As I was writing 12 Tips for DSLR Beginners I knew I wanted to take each tip further and get into it in more detail. Something that I couldn’t do in the post itself or it would have ended up a book!
I talked in tip 1 about getting out of Auto Mode at your own pace. And not feeling pressured to jump straight into manual mode.
Do what’s best for you!
If jumping straight in it is, then go ahead. If you want to take a more relaxed approach then maybe ease it in gently over time. Either way you’ll need an understanding of how your camera captures light to be able to understand how to get the best out of your camera.
So for when you’re ready here’s a look at Aperture Priority Mode:
What we’re talking about here is Exposure (oh no she’s going to talk about science stuff – don’t panic!)
Part of the reason you bought a DSLR was to have the ability to be more creative. And having the ability to adjust the exposure (how much light the camera gets) is what sets a DSLR apart from the majority of Point and Shoots out there.

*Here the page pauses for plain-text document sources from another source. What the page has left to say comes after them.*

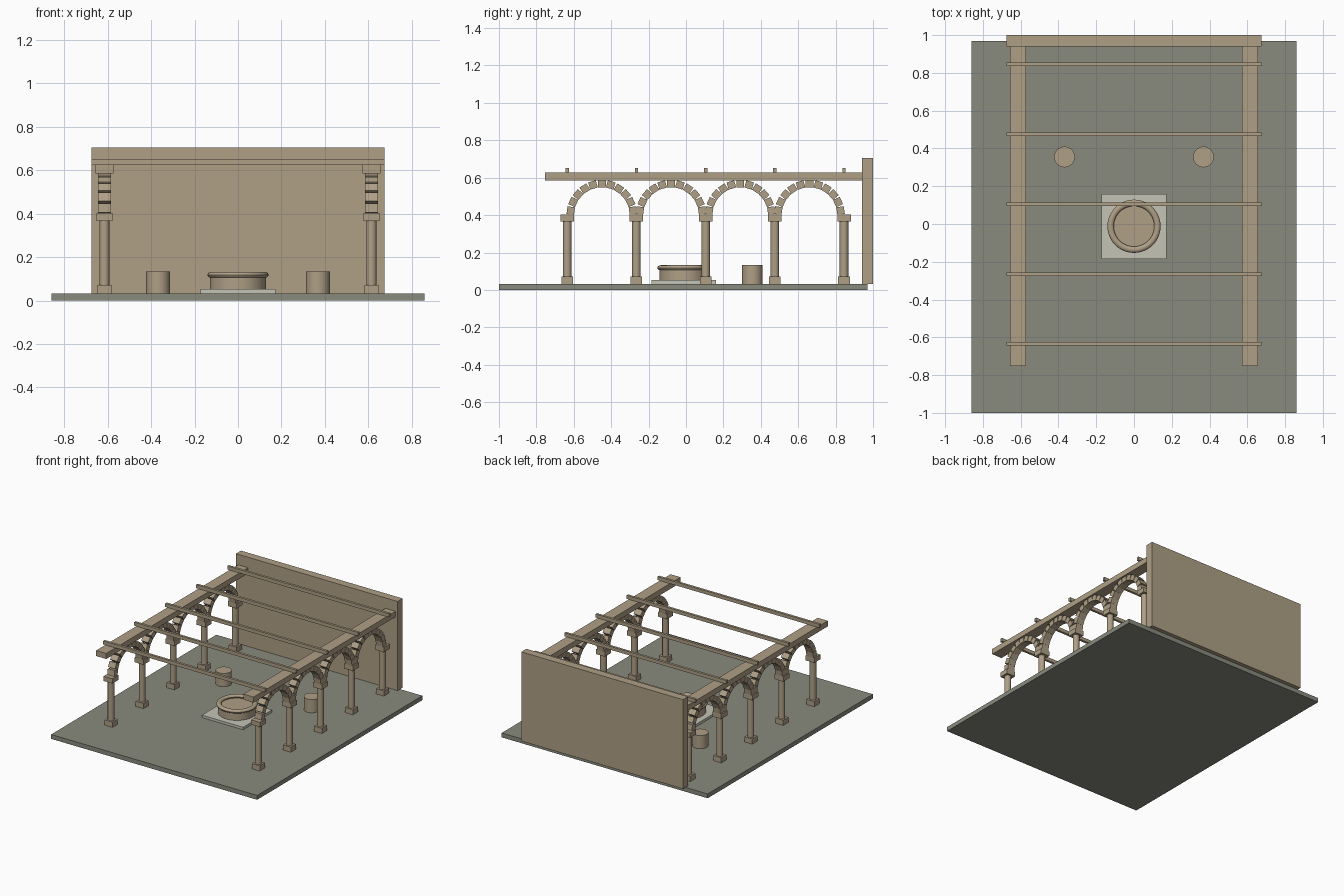
import bpy, bmesh, math
from mathutils import Matrix, Vector

if "Cube" in bpy.data.objects:
    bpy.data.objects.remove(bpy.data.objects["Cube"])


def material(name, rgb):
    m = bpy.data.materials.new(name)
    m.diffuse_color = (*rgb, 1)
    m.use_nodes = True
    m.node_tree.nodes["Principled BSDF"].inputs["Base Color"].default_value = m.diffuse_color
    return m


STONE = material("sandstone", (0.43, 0.35, 0.24))
GROUND = material("paving", (0.25, 0.26, 0.21))
PALE = material("pale_stone", (0.56, 0.55, 0.47))


def finish(name, bm, mat, smooth=False):
    bmesh.ops.recalc_face_normals(bm, faces=bm.faces[:])
    me = bpy.data.meshes.new(name)
    bm.to_mesh(me)
    bm.free()
    me.materials.append(mat)
    ob = bpy.data.objects.new(name, me)
    bpy.context.collection.objects.link(ob)
    if smooth:
        bpy.ops.object.select_all(action='DESELECT')
        ob.select_set(True)
        bpy.context.view_layer.objects.active = ob
        bpy.ops.object.shade_smooth_by_angle(angle=math.radians(35))
    return ob


def add_box(bm, center, size, rot=Matrix()):
    m = Matrix.Translation(center) @ rot @ Matrix.Diagonal((*size, 1))
    bmesh.ops.create_cube(bm, size=1, matrix=m)


def box(name, lo, hi, mat=STONE):
    bm = bmesh.new()
    lo, hi = Vector(lo), Vector(hi)
    add_box(bm, (lo + hi) / 2, hi - lo)
    return finish(name, bm, mat)


def cylinder(name, x, y, z0, z1, r, sides=32):
    bm = bmesh.new()
    bmesh.ops.create_cone(bm, cap_ends=True, segments=sides, radius1=r, radius2=r,
                          depth=z1 - z0, matrix=Matrix.Translation((x, y, (z0 + z1) / 2)))
    return finish(name, bm, STONE, True)


def lathe(name, x, y, profile, mat, steps=40):
    bm = bmesh.new()
    vs = [bm.verts.new((r, 0, z)) for r, z in profile]
    es = [bm.edges.new(p) for p in zip(vs, vs[1:])]
    bmesh.ops.spin(bm, geom=vs + es, cent=(0, 0, 0), axis=(0, 0, 1),
                   angle=math.tau, steps=steps, use_merge=False)
    bmesh.ops.remove_doubles(bm, verts=bm.verts[:], dist=1e-5)
    bmesh.ops.translate(bm, verts=bm.verts[:], vec=(x, y, 0))
    return finish(name, bm, mat, True)


# Courtyard floor and back wall
box("floor", (-0.86, -1.0, 0), (0.86, 0.97, 0.033), GROUND)
box("back_wall", (-0.675, 0.94, 0.033), (0.675, 1.0, 0.706))

COLS = [-0.635 + 0.37 * i for i in range(5)]
N = 11           # voussoirs per arch
R = 0.168        # arch mid radius
SPRING = 0.40

for side, sx in (("left", -1), ("right", 1)):
    x = sx * 0.615
    # Columns: plinth, shaft, capital
    for i, y in enumerate(COLS):
        box(f"{side}_plinth_{i}", (x - 0.033, y - 0.031, 0.033), (x + 0.033, y + 0.031, 0.072))
        cylinder(f"{side}_shaft_{i}", x, y, 0.07, 0.37, 0.023, 24)
        box(f"{side}_capital_{i}", (x - 0.037, y - 0.036, 0.367), (x + 0.037, y + 0.036, 0.403))
    # Arches of separate stone blocks
    for i in range(4):
        yc = COLS[i] + 0.185
        bm = bmesh.new()
        for k in range(N):
            a = (k + 0.5) * math.pi / N
            add_box(bm, (x, yc + R * math.cos(a), SPRING + R * math.sin(a)),
                    (0.058, 0.04, 0.042), Matrix.Rotation(a, 4, 'X'))
        finish(f"{side}_arch_{i}", bm, STONE)
    # Long beam above the arches
    box(f"{side}_beam", (x - 0.042, -0.753, 0.585), (x + 0.042, 0.94, 0.627))
    # Stone stool
    cylinder(f"{side}_stool", sx * 0.368, 0.355, 0.033, 0.133, 0.055)

# Cross rafters
for i, y in enumerate(COLS):
    box(f"rafter_{i}", (-0.675, y - 0.009, 0.627), (0.675, y + 0.009, 0.653))

# Fountain: slab and round basin
box("fountain_slab", (-0.172, -0.185, 0.033), (0.172, 0.16, 0.052), PALE)
lathe("fountain_basin", 0, -0.012,
      [(0, 0.052), (0.130, 0.052), (0.130, 0.107), (0.118, 0.107), (0.106, 0.107), (0, 0.107)], STONE)
rim = [(0.124 + 0.017 * math.cos(t), 0.118 + 0.014 * math.sin(t))
       for t in (math.tau * k / 12 for k in range(13))]
lathe("fountain_rim", 0, -0.012, rim, STONE)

Now to start getting more out of your DSLR you need to learn about light and how your DSLR can deal with it. You can do this by learning how to use (and how they work) Aperture Priority (AV), Shutter Priority (TV) and Manual Mode (M) (I should also include ISO in there). So to help you on your way to do that I’m going to look at each one. So you can start to understand what it is, and how it affects your camera.

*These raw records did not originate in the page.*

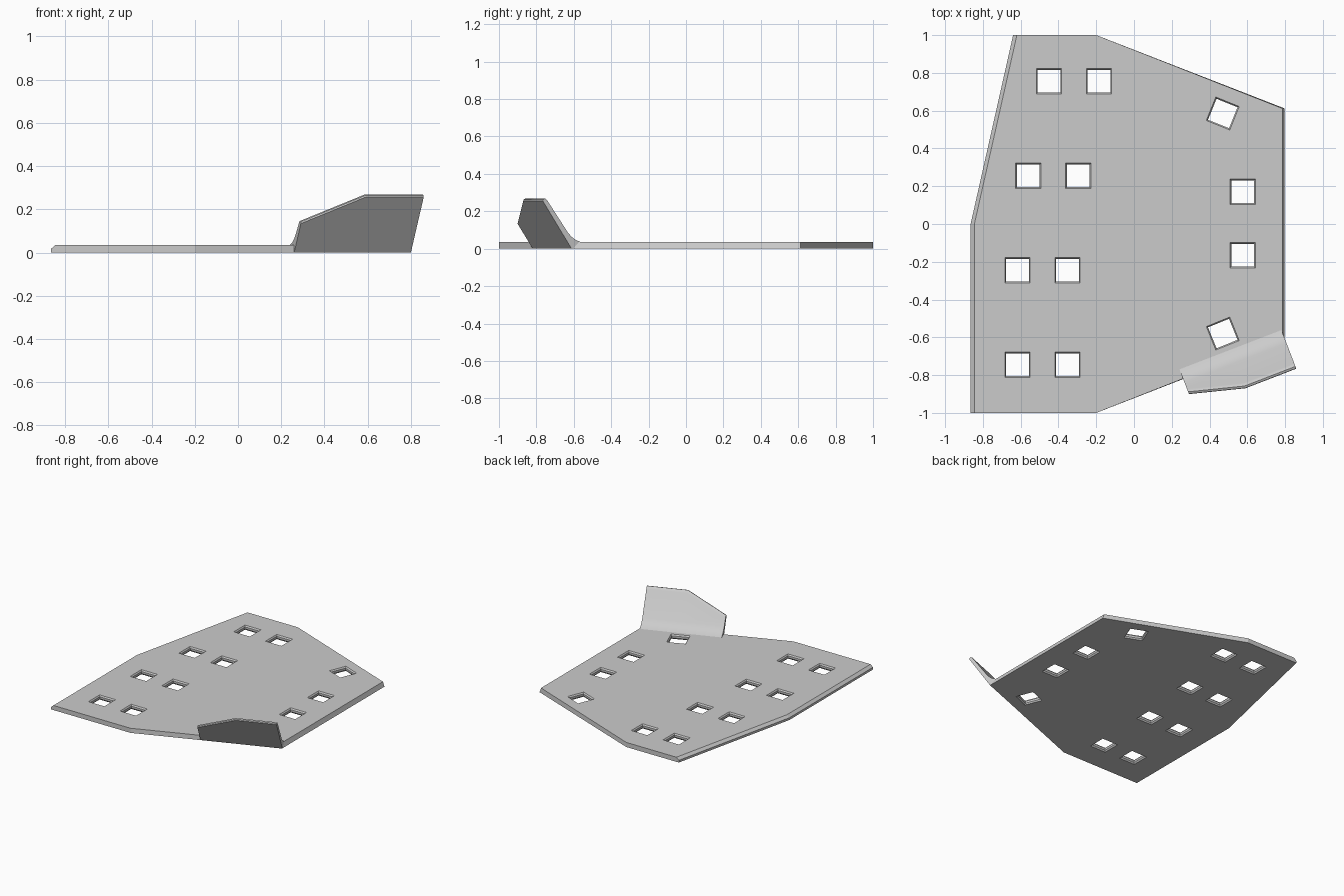
import bpy, bmesh, math
from mathutils import Vector

cube = bpy.data.objects.get("Cube")
if cube:
    bpy.data.objects.remove(cube, do_unlink=True)

GREY = (0.6, 0.6, 0.6, 1)
mat = bpy.data.materials.new("plain grey")
mat.use_nodes = True
mat.diffuse_color = GREY
mat.node_tree.nodes["Principled BSDF"].inputs["Base Color"].default_value = GREY


def loft(bm, rings):
    """Skin a stack of equal-length point rings and cap both ends."""
    loops = [[bm.verts.new(p) for p in ring] for ring in rings]
    n = len(loops[0])
    for a, b in zip(loops, loops[1:]):
        for i in range(n):
            j = (i + 1) % n
            bm.faces.new((a[i], a[j], b[j], b[i]))
    bm.faces.new(loops[0])
    bm.faces.new(loops[-1])


def finish(bm, name):
    bmesh.ops.recalc_face_normals(bm, faces=bm.faces)
    mesh = bpy.data.meshes.new(name)
    bm.to_mesh(mesh)
    bm.free()
    mesh.materials.append(mat)
    ob = bpy.data.objects.new(name, mesh)
    bpy.context.collection.objects.link(ob)
    return ob


# Flat base plate: left edge chamfered on top, right edge slightly sloped
T = 0.035


def outline(z, left, right):
    pts = [(-0.865 + left, -1), (-0.2, -1), (0.797 - right, -0.612),
           (0.797 - right, 0.612), (-0.2, 1), (-0.64 + left, 1), (-0.865 + left, 0)]
    return [(x, y, z) for x, y in pts]


bm = bmesh.new()
loft(bm, [outline(0, 0, 0), outline(0.017, 0, 0.006), outline(T, 0.02, 0.012)])
plate = finish(bm, "base_plate")

# Square holes, narrowing to a waist halfway through the plate
holes = [(0.575, 0.17, 0), (0.575, -0.165, 0), (0.47, 0.585, -22), (0.47, -0.58, 22)]
for x, y in ((-0.45, 0.755), (-0.56, 0.255), (-0.617, -0.245), (-0.617, -0.745)):
    holes += [(x, y, 0), (x + 0.265, y, 0)]
bm = bmesh.new()
for x, y, turn in holes:
    rings = []
    for z, side in ((-0.01, 0.14), (0, 0.134), (0.01, 0.12), (0.025, 0.12), (T, 0.134), (T + 0.01, 0.14)):
        r = side / math.sqrt(2)
        angles = [math.radians(turn + 45 + 90 * k) for k in range(4)]
        rings.append([(x + r * math.cos(a), y + r * math.sin(a), z) for a in angles])
    loft(bm, rings)
cutter = finish(bm, "hole_cutter")
cutter.hide_render = True

cut = plate.modifiers.new("holes", "BOOLEAN")
cut.operation = "DIFFERENCE"
cut.solver = "EXACT"
cut.object = cutter
bpy.context.view_layer.objects.active = plate
plate.select_set(True)
bpy.ops.object.modifier_apply(modifier="holes")
bpy.data.objects.remove(cutter, do_unlink=True)

# Fin leaning outward along the angled front edge
start, end = Vector((0.26, -0.82, 0)), Vector((0.8, -0.612, 0))
along = (end - start).normalized()
out = Vector((along.y, -along.x, 0))
foot = [(0.02, 0.085), (0, 0.064), (-0.025, 0.046), (-0.054, T), (-0.054, 0.005), (0, 0)]
rim = [(0.165, 0.256), (0.163, 0.264), (0.152, 0.268), (0.143, 0.263), (0.135, 0.252)]


def section(s, drop):
    pts = [(o - 0.645 * drop, z - drop) for o, z in rim] + foot
    return [start + along * s + out * o + Vector((0, 0, z)) for o, z in pts]


bm = bmesh.new()
loft(bm, [section(0, 0.122), section(0.29, 0), section((end - start).length, 0)])
fin = finish(bm, "side_fin")

# Smooth the curved foot and rim, keep corners sharp
bpy.ops.object.select_all(action="DESELECT")
fin.select_set(True)
bpy.context.view_layer.objects.active = fin
bpy.ops.object.shade_smooth_by_angle(angle=math.radians(35))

Then you can see how it would help, and when to use it, to take better photos.
What is Aperture?
So lets start with the basics – what is an Aperture?
In photography the Aperture is in the camera’s lens.
It’s the opening in the lens that lets light through to the image sensor when the shutter is open.
You can adjust the size of the opening to let more or less light into the camera.
The aperture opening is measured in f stops or sometimes you’ll hear them called f numbers. And these are the numbers that you see on your lens:
f1.8 f2 f2.8 f4 f5.6 f8 f11 f16 f22
The confusing thing is that naturally you’d think that f2.8 being a small number would be a small opening in the lens and f22 being a larger number would be a large opening in the lens…
…but they’re not – that’s where they getcha!
The smaller the number the larger the opening the more light that’s let into the camera. And the larger the number the smaller the opening the less light that’s let into the camera.
Still with me? This diagram may help:
How do I use it?
So now you know what it is, lets look at how you can use Aperture Priority (AV) to take better photos.
Aperture gives you the ability to create depth of field in your photos and gives you control over it.
If you want the main focus of your image to really stand out like a portrait of somebody or a beautiful flower shot. Then you can do that by using a shallow depth of field, by using a large aperture (eg. f2.8 = large opening, more light). That means the focus of the image is…. well…. in focus and the rest of the image is blurred or out of focus.
The rose on the left was taken with an aperture of f22 and the same rose on the right was taken with an aperture of f5.6. You can see how much more the rose stands out on the right compared to the left.
When you hear people talking about using a large aperture they’re talking about the opening in the lens and not the ‘size’ of the number eg. f1.8.
Likewise when you hear people talking about a small aperture they’re talking about the opening in the lens and not the number eg. f22.
Alternatively if you were taking a landscape and wanted everything in focus then you could use a small aperture (eg. f16 = small opening, less light). Then the whole of the image will be in focus like in this landscape below.
The only disadvantage with this is that the smaller the aperture (large number) the longer the shutter speed is that the camera chooses. So you need to use a tripod to avoid capturing hand shake. As long as your landscape doesn’t run away you’ll be fine!
When I began to take my first steps outside of auto mode I used Aperture Priority mode to start of with.
Aperture Priority is a semi-manual mode, you have control over the aperture and how large or small you want it. Then the camera decides what the shutter speed needs to be for the shot. Just turn the dial on your camera to AV and you’re good to go!
small number – large opening – shallow depth of field = large aperture
large number – small opening – large depth of field = small aperture
You can get some great results with depth of field and really bring out the detail in a shot.
So get out there, get shooting and share a link to your images in the comments….
Stay tuned for Shutter Priority.